As an HVAC professional in the state of Alabama, you get your license through the Alabama Board of Heating, Air Conditioning, and Refrigeration Contractors. And that Board lays out some requirements in order for you to maintain your license. Specifically, they mandate that you take a certain number of continuing education hours and submit them by a certain date each year.
You don’t need a ton of hours, but it’s important to note that just because your hours are due for 2020 doesn’t mean you have all year to take them. To make sure you don’t miss the deadline, let’s look at the due date for your Alabama HVAC continuing education hours each year.
The aforementioned Board requires that you take four hours of continuing education each year.
That might lead you to believe — and understandably so — that you have the entire year to finish your continuing education hours.
Actually, though, your hours are due well before the year is up. The state’s Administrative Code says, “The Board may require certified contractors and providers to submit to the Board proof of compliance with the continuing education requirement before November 1st annually to allow the Board to maintain its records regarding continuing education attendance of each certified contractor.”
That’s a long way of saying that the Board requires you to submit your hours two full months before the year’s end.

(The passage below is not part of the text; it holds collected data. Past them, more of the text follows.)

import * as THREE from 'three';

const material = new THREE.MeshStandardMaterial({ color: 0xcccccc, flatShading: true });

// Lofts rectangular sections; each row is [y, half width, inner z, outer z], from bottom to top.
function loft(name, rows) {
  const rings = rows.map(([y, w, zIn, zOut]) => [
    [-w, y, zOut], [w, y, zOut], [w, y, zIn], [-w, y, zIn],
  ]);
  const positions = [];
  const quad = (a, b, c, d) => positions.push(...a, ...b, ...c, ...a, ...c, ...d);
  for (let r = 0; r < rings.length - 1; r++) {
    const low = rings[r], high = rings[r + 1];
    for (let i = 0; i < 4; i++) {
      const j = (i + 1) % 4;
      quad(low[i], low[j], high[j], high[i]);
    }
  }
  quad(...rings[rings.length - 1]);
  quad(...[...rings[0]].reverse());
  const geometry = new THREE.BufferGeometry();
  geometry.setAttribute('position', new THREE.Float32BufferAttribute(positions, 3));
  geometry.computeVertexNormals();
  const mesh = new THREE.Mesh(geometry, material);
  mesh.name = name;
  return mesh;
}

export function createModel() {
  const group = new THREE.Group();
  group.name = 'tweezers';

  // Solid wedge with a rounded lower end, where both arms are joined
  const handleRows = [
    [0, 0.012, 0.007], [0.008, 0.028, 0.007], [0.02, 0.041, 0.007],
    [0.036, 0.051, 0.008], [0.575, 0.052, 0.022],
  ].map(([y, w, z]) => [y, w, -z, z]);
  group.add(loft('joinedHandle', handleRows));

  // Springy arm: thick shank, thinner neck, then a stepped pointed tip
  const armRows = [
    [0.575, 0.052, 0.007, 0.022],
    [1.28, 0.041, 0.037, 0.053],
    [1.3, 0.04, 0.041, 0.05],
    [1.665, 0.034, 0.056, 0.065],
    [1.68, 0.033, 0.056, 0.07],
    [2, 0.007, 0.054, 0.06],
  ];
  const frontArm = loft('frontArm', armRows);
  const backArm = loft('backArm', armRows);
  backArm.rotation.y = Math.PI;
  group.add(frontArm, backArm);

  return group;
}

This way, they have ample time to update their records and issue your Alabama HVAC license renewal.
Long story short, mark your calendar. The Administrative Code goes one to say, “ The failure to complete the minimum continuing education requirements before November 1st annually will prevent the renewal of a certified contractor’s license until proof of compliance is submitted in writing to the Board.” To save yourself some headaches, make sure you finish your hours on time.
Fortunately, completing your hours by November 1 shouldn’t be a big hassle. For starters, you only need four hours. You can dedicate a free morning or afternoon to the project and knock it out completely.
Secondly, the Board has approved some continuing education providers to offer their courses online. As you’re looking at the Board-approved CE course options, that might not seem readily apparent. But you can vet providers to make sure they’re properly approved by searching their site for approval letters from the Board. For example, scroll down on this page to see the green light for this online education provider.
What’s more, some of these online education providers will report your course completion to the state for you. In other words, as long as you finish your hours a bit before the November 1 deadline, you won’t have to do much beyond completing the online renewal each year.
If you’re not sure how many hours you’ve completed this year, you can log into the Board’s online profile portal to check. With four months before the November 1 due-date and just four hours to complete, you shouldn’t have any trouble meeting this license renewal requirement.